Goal of the exercise> Among the entries below, find all lines that include "append" and copy them.

[Opening Supplied entries section]

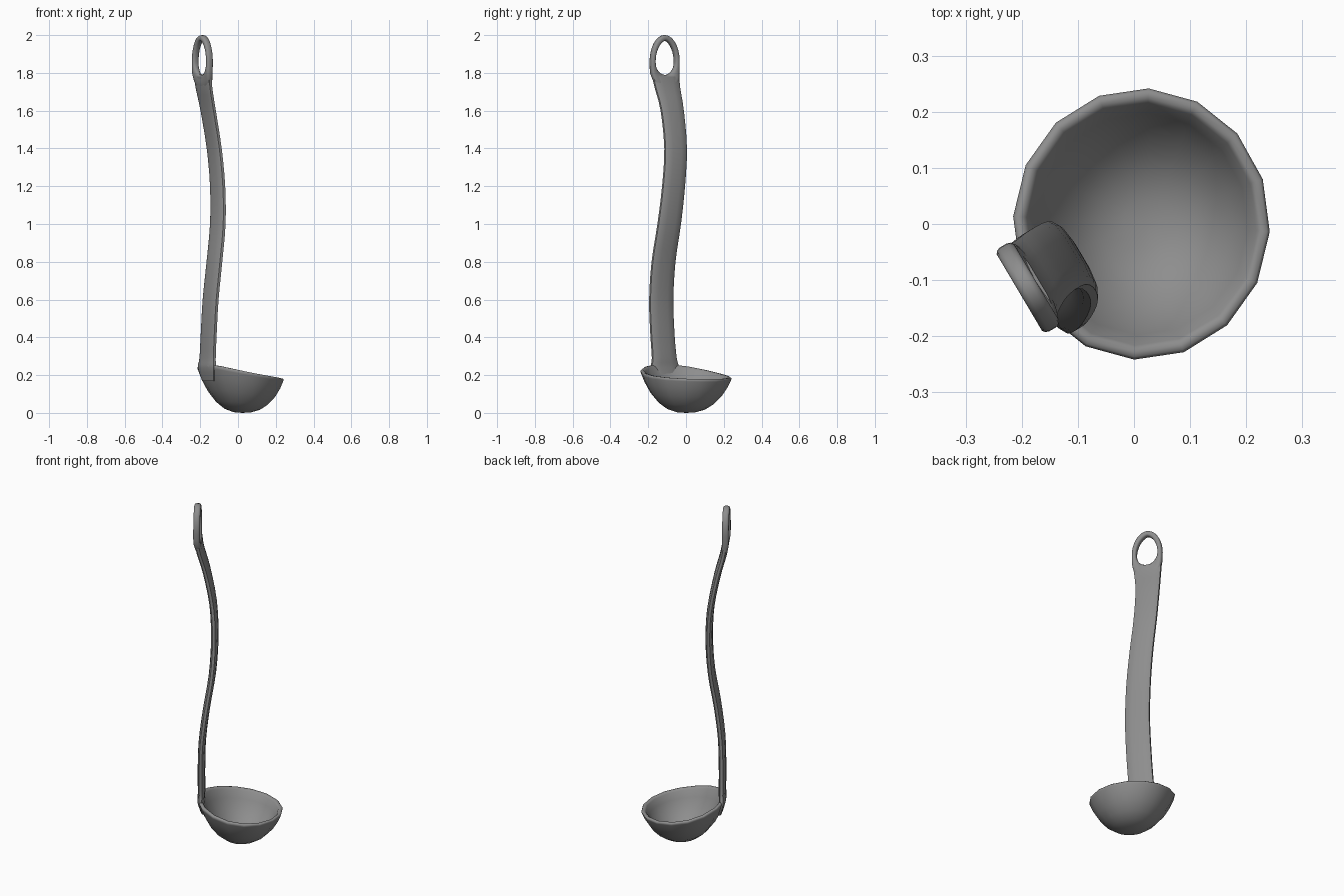
import bpy, bmesh, math
from mathutils import Vector

if "Cube" in bpy.data.objects:
    bpy.data.objects.remove(bpy.data.objects["Cube"])

W = Vector((0.51, -0.86, 0)).normalized()   # across the handle
N = Vector((0.86, 0.51, 0)).normalized()    # from handle towards bowl
UP = Vector((0, 0, 1))

grey = bpy.data.materials.new("dark_grey")
grey.diffuse_color = (0.27, 0.27, 0.27, 1)
grey.use_nodes = True
grey.node_tree.nodes["Principled BSDF"].inputs["Base Color"].default_value = grey.diffuse_color


def skin(name, rings, closed=False, poles=None, angle=50):
    """Join successive vertex rings with quads; cap ends or close the loop."""
    bm = bmesh.new()
    vr = [[bm.verts.new(p) for p in r] for r in rings]
    n = len(vr[0])
    pairs = list(zip(vr, vr[1:])) + ([(vr[-1], vr[0])] if closed else [])
    for a, b in pairs:
        for i in range(n):
            j = (i + 1) % n
            bm.faces.new((a[i], a[j], b[j], b[i]))
    if poles:
        for ring, p in zip((vr[0], vr[-1]), poles):
            c = bm.verts.new(p)
            for i in range(n):
                bm.faces.new((ring[i], ring[(i + 1) % n], c))
    elif not closed:
        bm.faces.new(vr[0])
        bm.faces.new(vr[-1])
    bmesh.ops.recalc_face_normals(bm, faces=bm.faces)
    me = bpy.data.meshes.new(name)
    bm.to_mesh(me)
    bm.free()
    me.materials.append(grey)
    ob = bpy.data.objects.new(name, me)
    bpy.context.collection.objects.link(ob)
    bpy.ops.object.select_all(action='DESELECT')
    ob.select_set(True)
    bpy.context.view_layer.objects.active = ob
    bpy.ops.object.shade_smooth_by_angle(angle=math.radians(angle))
    return ob


def power(v, e):
    return math.copysign(abs(v) ** e, v)


def section(center, across, half_w, half_t, count=12):
    """Rounded flat cross-section."""
    pts = []
    for k in range(count):
        a = math.tau * (k + 0.5) / count
        pts.append(center + across * half_w * power(math.cos(a), 0.7)
                   + N * half_t * power(math.sin(a), 0.7))
    return pts


# Bowl: 16-sided revolved profile, rim rising towards the handle
outer = [(0.2, 0.015), (0.41, 0.09), (0.6, 0.24), (0.78, 0.47), (0.91, 0.72), (0.985, 0.92)]
rim = [(1.0, 0.97), (0.98, 1.0), (0.93, 1.0), (0.895, 0.96)]
inner = [(r * 0.9, f * 0.91 + 0.1) for r, f in reversed(outer[:-1])]
rings = []
for r, f in outer + rim + inner:
    ring = []
    for k in range(16):
        a = math.tau * (k + 0.5) / 16 + math.radians(8)
        d = Vector((math.cos(a), math.sin(a), 0))
        c = d.dot(N)
        height = 0.178 + 0.08 * ((1 - c) / 2) ** 2.5 + 0.01 * (1 - c * c)
        skew = 0.013 + 0.010 * max(0, 1 - f)
        ring.append(Vector((skew + 0.229 * r * d.x, 0.242 * r * d.y, height * f)))
    rings.append(ring)
skin("bowl", rings, poles=[(0.022, 0, 0), (0.022, 0, 0.02)], angle=70)

# Handle: flat strip swept along an S curve (z, x, y, half width)
path = [(0.17, -0.156, -0.102, 0.060), (0.24, -0.165, -0.112, 0.084),
        (0.29, -0.161, -0.115, 0.074), (0.42, -0.155, -0.125, 0.072),
        (0.60, -0.145, -0.131, 0.072), (0.80, -0.125, -0.119, 0.071),
        (1.00, -0.107, -0.089, 0.070), (1.20, -0.108, -0.066, 0.068),
        (1.40, -0.126, -0.055, 0.067), (1.60, -0.158, -0.073, 0.069),
        (1.72, -0.180, -0.098, 0.076), (1.80, -0.188, -0.111, 0.084)]
rows = [Vector(p) for p in path]
fine = []
for i in range(len(rows) - 1):
    p0, p1, p2, p3 = (rows[max(0, min(len(rows) - 1, i + o))] for o in (-1, 0, 1, 2))
    for s in range(3):
        t = s / 3
        fine.append(0.5 * (2 * p1 + (p2 - p0) * t + (2 * p0 - 5 * p1 + 4 * p2 - p3) * t * t
                           + (3 * p1 - p0 - 3 * p2 + p3) * t ** 3))
stations = [section(Vector((x, y, z)), W, hw, 0.012 + 0.007 * min(1, max(0, (z - 0.17) / 0.07)))
            for z, x, y, hw in fine]
skin("handle", stations)

# Hanging loop: ring around an egg-shaped hole, its lower end buried in the handle
mid = Vector((-0.189, -0.113, 1.86))


def lean(p):
    """Follow the slant of the handle below the hole."""
    drop = max(0, 1.80 - p.z)
    return p + Vector((0.10, 0.17, 0)) * drop


rings = []
for k in range(40):
    a = math.tau * k / 40
    c, s = math.cos(a), math.sin(a)
    if s >= 0:
        out = W * 0.087 * c + UP * 0.14 * s
        hole = W * 0.061 * power(c, 1.25) + UP * 0.11 * s
    else:
        out = W * 0.087 * power(c, 0.7) + UP * 0.15 * power(s, 0.7)
        hole = W * 0.061 * c + UP * 0.07 * s
    span = out - hole
    ring = section(mid + (out + hole) / 2, span.normalized(), span.length / 2, 0.0183)
    rings.append([lean(p) for p in ring])
skin("hanging_loop", rings, closed=True)
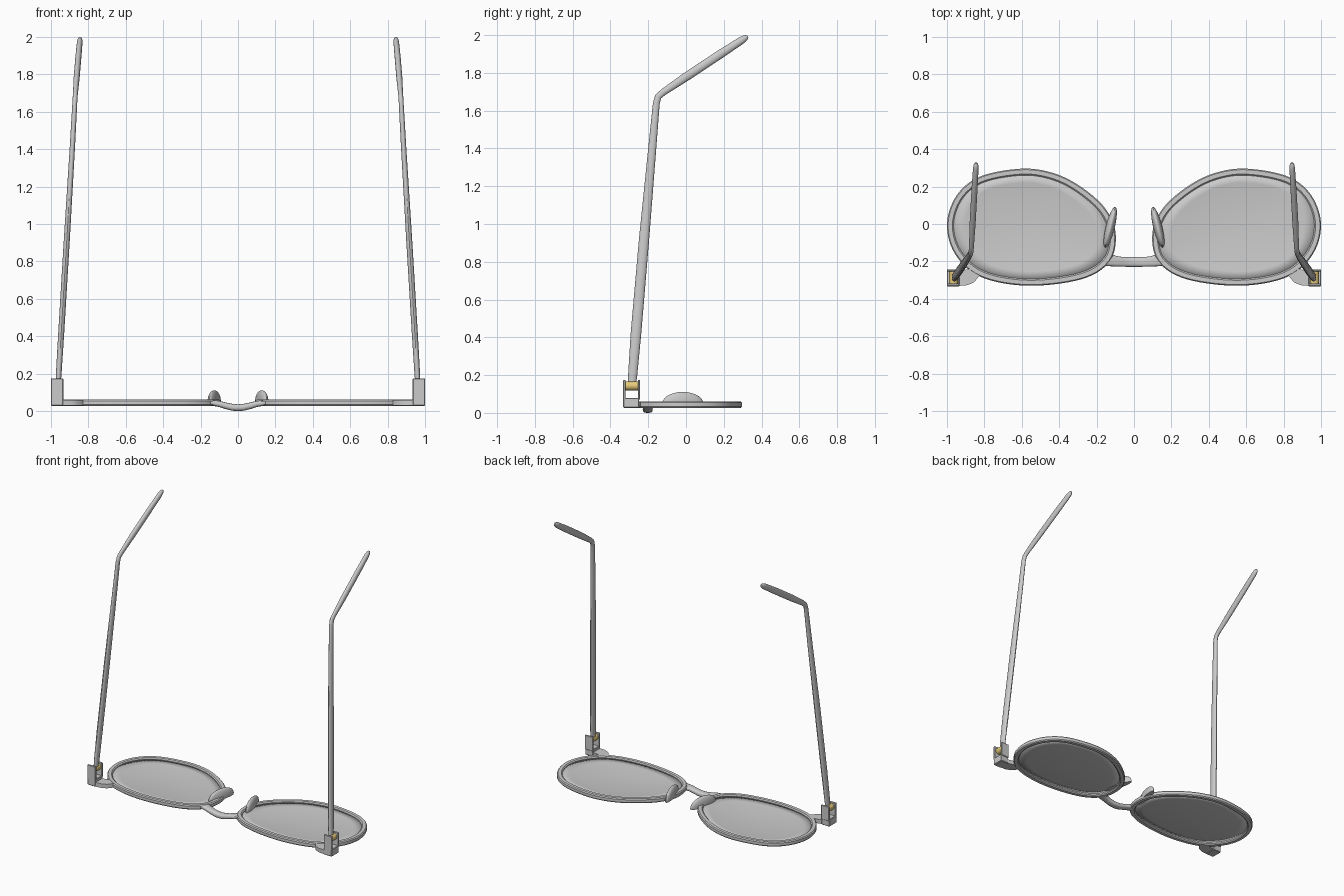
import bpy, bmesh, math
from mathutils import Vector, Matrix

if "Cube" in bpy.data.objects:
    bpy.data.objects.remove(bpy.data.objects["Cube"])


def finish(name, bm, mirror=True, mat=None):
    bmesh.ops.recalc_face_normals(bm, faces=bm.faces)
    me = bpy.data.meshes.new(name)
    bm.to_mesh(me)
    bm.free()
    ob = bpy.data.objects.new(name, me)
    bpy.context.collection.objects.link(ob)
    me.polygons.foreach_set("use_smooth", [True] * len(me.polygons))
    me.set_sharp_from_angle(angle=math.radians(35))
    if mat:
        me.materials.append(mat)
    if mirror:
        ob.modifiers.new("Mirror", "MIRROR").use_mirror_merge = False
    return ob


def material(name, color):
    m = bpy.data.materials.new(name)
    m.diffuse_color = color
    m.use_nodes = True
    m.node_tree.nodes["Principled BSDF"].inputs["Base Color"].default_value = m.diffuse_color
    return m


def bridge_rings(bm, rings, closed=False):
    n = len(rings[0])
    for i in range(len(rings) if closed else len(rings) - 1):
        a, b = rings[i], rings[(i + 1) % len(rings)]
        for j in range(n):
            k = (j + 1) % n
            bm.faces.new((a[j], a[k], b[k], b[j]))


def loft(name, stations, ref, n=16, mirror=True, power=1.0):
    # stations: (centre, half size along ref, half size across)
    bm, rings = bmesh.new(), []
    pts = [Vector(s[0]) for s in stations]
    for i, (c, a, b) in enumerate(stations):
        t = (pts[min(i + 1, len(pts) - 1)] - pts[max(i - 1, 0)]).normalized()
        u = (Vector(ref) - t * t.dot(Vector(ref))).normalized()
        v = t.cross(u)
        ring = []
        for k in range(n):
            ca, sa = math.cos(2 * math.pi * k / n), math.sin(2 * math.pi * k / n)
            x = math.copysign(abs(ca) ** power, ca) * a
            y = math.copysign(abs(sa) ** power, sa) * b
            ring.append(bm.verts.new(pts[i] + u * x + v * y))
        rings.append(ring)
    bridge_rings(bm, rings)
    bm.faces.new(rings[0])
    bm.faces.new(rings[-1])
    return finish(name, bm, mirror)


def smooth_loop(pts, sub):
    out, n = [], len(pts)
    for i in range(n):
        p = [Vector(pts[(i + d) % n]) for d in (-1, 0, 1, 2)]
        for k in range(sub):
            t = k / sub
            out.append(0.5 * (2 * p[1] + (p[2] - p[0]) * t
                              + (2 * p[0] - 5 * p[1] + 4 * p[2] - p[3]) * t * t
                              + (3 * p[1] - p[0] - 3 * p[2] + p[3]) * t ** 3))
    return out


def box(name, lo, hi, bevel=0.004):
    bm = bmesh.new()
    lo, hi = Vector(lo), Vector(hi)
    bmesh.ops.create_cube(bm, size=1, matrix=Matrix.Translation((lo + hi) / 2)
                          @ Matrix.Diagonal((*(hi - lo), 1)))
    bmesh.ops.bevel(bm, geom=bm.edges[:], offset=bevel, segments=1, affect='EDGES')
    return finish(name, bm)


gold = material("gold", (0.8, 0.6, 0.2, 1))
glass = material("lens_grey", (0.62, 0.62, 0.62, 1))

# Lens outline, counter-clockwise, outer edge of the rim
outline = smooth_loop([(1.0, 0.0), (0.947, 0.155), (0.82, 0.255), (0.6, 0.296), (0.43, 0.272),
                       (0.285, 0.2), (0.155, 0.085), (0.098, -0.05), (0.13, -0.2), (0.28, -0.295),
                       (0.567, -0.33), (0.82, -0.283), (0.957, -0.16)], 7)
N = len(outline)
inward = []
for i in range(N):
    d = (outline[(i + 1) % N] - outline[i - 1]).normalized()
    inward.append(Vector((-d.y, d.x)))

# Rims: chamfered section swept round the outline
section = [(0, 0.034), (0.006, 0.027), (0.029, 0.027), (0.036, 0.034),
           (0.036, 0.054), (0.029, 0.061), (0.006, 0.061), (0, 0.054)]
bm = bmesh.new()
bridge_rings(bm, [[bm.verts.new((*(p + w * o), z)) for o, z in section]
                  for p, w in zip(outline, inward)], closed=True)
finish("rims", bm)

# Lenses: shallow dome bulging towards the front
bm = bmesh.new()
edge = [p + w * 0.034 for p, w in zip(outline, inward)]
mid = Vector((0.56, -0.01))
rings = [[bm.verts.new((*(mid + (p - mid) * f), 0.026 + 0.018 * f * f)) for p in edge]
         for f in (1, 0.85, 0.65, 0.4, 0.15)]
bridge_rings(bm, rings)
bm.faces.new(rings[-1])
lens = finish("lenses", bm, mat=glass)
lens.modifiers.new("Thickness", "SOLIDIFY").thickness = 0.005

# Nose bridge, dipping forward in the middle
half = [((0.03, -0.203, 0.02), 0.026, 0.018), ((0.065, -0.202, 0.028), 0.026, 0.017),
        ((0.1, -0.199, 0.038), 0.028, 0.016), ((0.14, -0.19, 0.044), 0.036, 0.015)]
other = [((-c[0], c[1], c[2]), a, b) for c, a, b in reversed(half)]
loft("nose_bridge", other + [((0, -0.203, 0.018), 0.026, 0.018)] + half,
     (0, 1, 0), mirror=False, power=0.7)

# Nose pads: flattened domes on the inner rims
bm = bmesh.new()
bmesh.ops.create_uvsphere(bm, u_segments=24, v_segments=14, radius=1,
                          matrix=Matrix.Translation((0.127, -0.017, 0.05))
                          @ Matrix.Rotation(math.radians(14), 4, 'Z')
                          @ Matrix.Diagonal((0.024, 0.112, 0.061, 1)))
bmesh.ops.bisect_plane(bm, geom=bm.verts[:] + bm.edges[:] + bm.faces[:],
                       plane_co=(0, 0, 0.04), plane_no=(0, 0, -1), clear_outer=True)
bmesh.ops.holes_fill(bm, edges=[e for e in bm.edges if e.is_boundary])
finish("nose_pads", bm)

# End pieces joining the rims to the hinges
bm = bmesh.new()
base = bm.faces.new([bm.verts.new((x, y, 0.03)) for x, y in (
    (0.95, -0.332), (0.89, -0.327), (0.855, -0.312), (0.825, -0.275), (0.87, -0.238), (0.95, -0.255))])
up = bmesh.ops.extrude_face_region(bm, geom=[base])
bmesh.ops.translate(bm, vec=(0, 0, 0.03),
                    verts=[v for v in up["geom"] if isinstance(v, bmesh.types.BMVert)])
finish("end_pieces", bm)

# Hinge brackets: base block with two upright cheeks
box("hinge_bases", (0.934, -0.333, 0.027), (1.0, -0.248, 0.08))
box("hinge_front_cheeks", (0.934, -0.333, 0.07), (1.0, -0.319, 0.175), 0.003)
box("hinge_back_cheeks", (0.934, -0.255, 0.07), (1.0, -0.243, 0.175), 0.003)

# Gold hinge barrels
bm = bmesh.new()
bmesh.ops.create_cone(bm, cap_ends=True, segments=20, radius1=0.024, radius2=0.024, depth=0.066,
                      matrix=Matrix.Translation((0.965, -0.287, 0.143))
                      @ Matrix.Rotation(math.pi / 2, 4, 'X'))
finish("hinge_barrels", bm, mat=gold)

# Temple arms with bent ear tips
loft("temple_arms", [((0.961, -0.287, 0.145), 0.013, 0.02), ((0.959, -0.283, 0.19), 0.015, 0.024),
                     ((0.945, -0.265, 0.42), 0.016, 0.028), ((0.915, -0.222, 0.92), 0.016, 0.027),
                     ((0.885, -0.177, 1.42), 0.014, 0.021), ((0.873, -0.157, 1.64), 0.013, 0.018),
                     ((0.871, -0.147, 1.675), 0.013, 0.018), ((0.869, -0.12, 1.698), 0.013, 0.018),
                     ((0.863, 0.0, 1.779), 0.016, 0.023), ((0.853, 0.18, 1.898), 0.016, 0.023),
                     ((0.846, 0.295, 1.973), 0.015, 0.020), ((0.845, 0.318, 1.988), 0.012, 0.014),
                     ((0.845, 0.327, 1.994), 0.006, 0.006)], (1, 0, 0))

[Closing Supplied entries section]

Task result>
    me.materials.append(grey)
        pts.append(center + across * half_w * power(math.cos(a), 0.7)
        ring.append(Vector((skew + 0.229 * r * d.x, 0.242 * r * d.y, height * f)))
    rings.append(ring)
        fine.append(0.5 * (2 * p1 + (p2 - p0) * t + (2 * p0 - 5 * p1 + 4 * p2 - p3) * t * t
    rings.append([lean(p) for p in ring])
        me.materials.append(mat)
            ring.append(bm.verts.new(pts[i] + u * x + v * y))
        rings.append(ring)
            out.append(0.5 * (2 * p[1] + (p[2] - p[0]) * t
    inward.append(Vector((-d.y, d.x)))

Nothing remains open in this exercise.